Son's cheating should be a lesson, not a lawsuitThe story was also in yesterday's Santa Cruz Sentinel, p.C5, but without the father's occupation. Can you guess? Was he a dentist? truck driver? cop? insurance agent? No, of course not.
Regarding your article (Page A1, April 27) on cheating: There is a reason for having students and parents sign academic honesty policies.
Cheating is very prevalent in our schools and thanks to parents like Jack Berghouse, many students feel that there's nothing wrong with copying from other sources and taking credit.
Instead of using his son's transgression as a valuable lesson, he's acting like a spoiled child and demanding that his son be reinstated in a class to which he clearly does not belong. What makes Berghouse think his son belongs in an Ivy League college if he can't handle a sophomore English class?
Does he realize that by suing the district, he is not only taking valuable funds away from the education of all students in the district but calling attention to this situation?
Our children need to learn that their actions have consequences -- both good and bad -- and letting them learn from their mistakes is part of responsible parenting.
Math teacher Sunnyvale
Here is the Mercury News followup story:
Jack Berghouse doesn't dispute that his son, a sophomore at Sequoia High School, copied someone else's homework. But the Redwood City father believes the school district was wrong to kick his teenager out of an English honors class for the offense, and his decision to sue has embroiled the family in a public, opinionated debate.Wow. Berghouse advises clients and goes into court every day arguing for the best interest of the child (BIOTCh), so he thought that he could bully the school officials with his stupid legalistic arguments. He "had no freaking idea" that people would hate him for it.
"I'm getting a lot of hate calls at my office," said Berghouse, who practices family law. "I had no freaking idea this would happen."
Berghouse's son and three other students were removed from a sophomore honors English class at Sequoia in Redwood City for copying and sharing homework.

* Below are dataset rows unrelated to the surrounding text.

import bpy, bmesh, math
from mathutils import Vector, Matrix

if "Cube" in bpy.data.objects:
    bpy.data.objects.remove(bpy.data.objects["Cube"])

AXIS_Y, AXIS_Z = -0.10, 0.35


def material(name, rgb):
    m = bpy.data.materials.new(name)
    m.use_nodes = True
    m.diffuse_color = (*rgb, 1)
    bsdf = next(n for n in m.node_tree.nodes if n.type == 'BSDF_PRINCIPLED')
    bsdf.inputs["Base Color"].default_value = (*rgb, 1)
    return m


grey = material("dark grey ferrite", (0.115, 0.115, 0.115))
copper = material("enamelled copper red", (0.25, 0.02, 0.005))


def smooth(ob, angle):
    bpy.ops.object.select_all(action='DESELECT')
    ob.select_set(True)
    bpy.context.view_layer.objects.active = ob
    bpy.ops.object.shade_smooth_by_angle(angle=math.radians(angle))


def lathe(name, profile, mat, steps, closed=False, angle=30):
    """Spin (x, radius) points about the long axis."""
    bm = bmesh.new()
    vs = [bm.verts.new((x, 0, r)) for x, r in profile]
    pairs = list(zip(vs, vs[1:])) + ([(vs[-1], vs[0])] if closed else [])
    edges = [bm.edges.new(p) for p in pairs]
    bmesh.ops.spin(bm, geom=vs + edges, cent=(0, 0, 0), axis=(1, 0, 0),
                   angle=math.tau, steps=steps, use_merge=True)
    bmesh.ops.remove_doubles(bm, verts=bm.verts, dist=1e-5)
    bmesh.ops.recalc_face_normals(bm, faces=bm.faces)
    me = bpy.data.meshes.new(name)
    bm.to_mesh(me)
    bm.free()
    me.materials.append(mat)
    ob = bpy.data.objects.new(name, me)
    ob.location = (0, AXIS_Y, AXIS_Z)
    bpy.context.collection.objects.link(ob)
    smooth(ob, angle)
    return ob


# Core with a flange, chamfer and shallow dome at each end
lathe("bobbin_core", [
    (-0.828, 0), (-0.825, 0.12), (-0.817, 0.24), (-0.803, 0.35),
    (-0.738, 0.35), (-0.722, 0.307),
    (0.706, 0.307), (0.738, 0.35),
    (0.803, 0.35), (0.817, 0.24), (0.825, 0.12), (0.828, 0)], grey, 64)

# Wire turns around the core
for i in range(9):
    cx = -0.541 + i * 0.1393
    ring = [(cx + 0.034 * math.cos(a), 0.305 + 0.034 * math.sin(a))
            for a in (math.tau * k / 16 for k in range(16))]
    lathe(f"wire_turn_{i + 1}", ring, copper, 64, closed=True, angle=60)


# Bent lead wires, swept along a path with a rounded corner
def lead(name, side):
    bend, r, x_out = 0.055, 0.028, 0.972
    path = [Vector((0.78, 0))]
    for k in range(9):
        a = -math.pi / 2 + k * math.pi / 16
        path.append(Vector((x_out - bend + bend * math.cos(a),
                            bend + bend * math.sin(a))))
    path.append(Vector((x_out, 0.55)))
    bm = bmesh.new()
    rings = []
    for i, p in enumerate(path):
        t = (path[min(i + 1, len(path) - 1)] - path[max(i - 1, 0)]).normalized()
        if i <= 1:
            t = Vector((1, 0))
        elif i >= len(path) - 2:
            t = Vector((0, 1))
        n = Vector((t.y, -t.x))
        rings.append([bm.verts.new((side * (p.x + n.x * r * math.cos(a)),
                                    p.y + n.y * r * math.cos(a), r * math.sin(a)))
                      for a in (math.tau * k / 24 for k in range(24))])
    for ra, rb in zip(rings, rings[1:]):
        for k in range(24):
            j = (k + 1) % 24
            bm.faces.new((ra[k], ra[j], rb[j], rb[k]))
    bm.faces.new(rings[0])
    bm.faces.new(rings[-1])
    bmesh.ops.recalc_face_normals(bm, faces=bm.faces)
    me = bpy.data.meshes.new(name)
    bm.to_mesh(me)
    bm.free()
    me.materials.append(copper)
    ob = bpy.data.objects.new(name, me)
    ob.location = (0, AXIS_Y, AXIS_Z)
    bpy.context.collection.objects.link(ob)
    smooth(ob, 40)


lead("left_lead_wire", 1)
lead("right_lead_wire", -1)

In response, Berghouse filed a suit last week in San Mateo County Superior Court, claiming his son's due process rights were violated. ...
All four students involved in the incident were transferred to regular English classes. Berghouse believes the punishment is disproportionate to the offense and will jeopardize the academic future of his son, who he said has a chance at attending an Ivy League school.
With the stakes and pressure high for students to get into selective colleges, children's grades and courses have become paramount for many parents.
"There is the possibility this will cause permanent harm. What university will it keep him out of? Will that have far-ranging consequences in what kind of job he can get?" Berghouse said.
Lawyers are mostly evil, and family court lawyers are the worst. They thrive on exploiting human misery. His Yelp review says:
This is the unscrupulous attorney who is suing his sons' school district because they are holding the son responsible for cheating. The son admits to cheating and both he and family were notified in writing about the stern consequences of plagiarism. He evidently feels a sense of entitlement that allows his son to cheat in an honors class and not be held accountable for it. I notice that somehow several very negative reviews of this attorney have been deleted today - how did that happen? Several of the remaining reviews are overly positive and obviously fake. I would not trust this person. If he can't raise his own son to be honest how would he treat his clients? How did he influence Yelp to delete all the negative reviews about him?Maybe he threatened to sue Yelp. If I had my way, people like Berghouse would not be allowed to argue the BIOTCh in court. If there is any justice, the court will send the boy out for a psychological evaluation, and then his Ivy League chance might depend on the whim of some creepy shrink.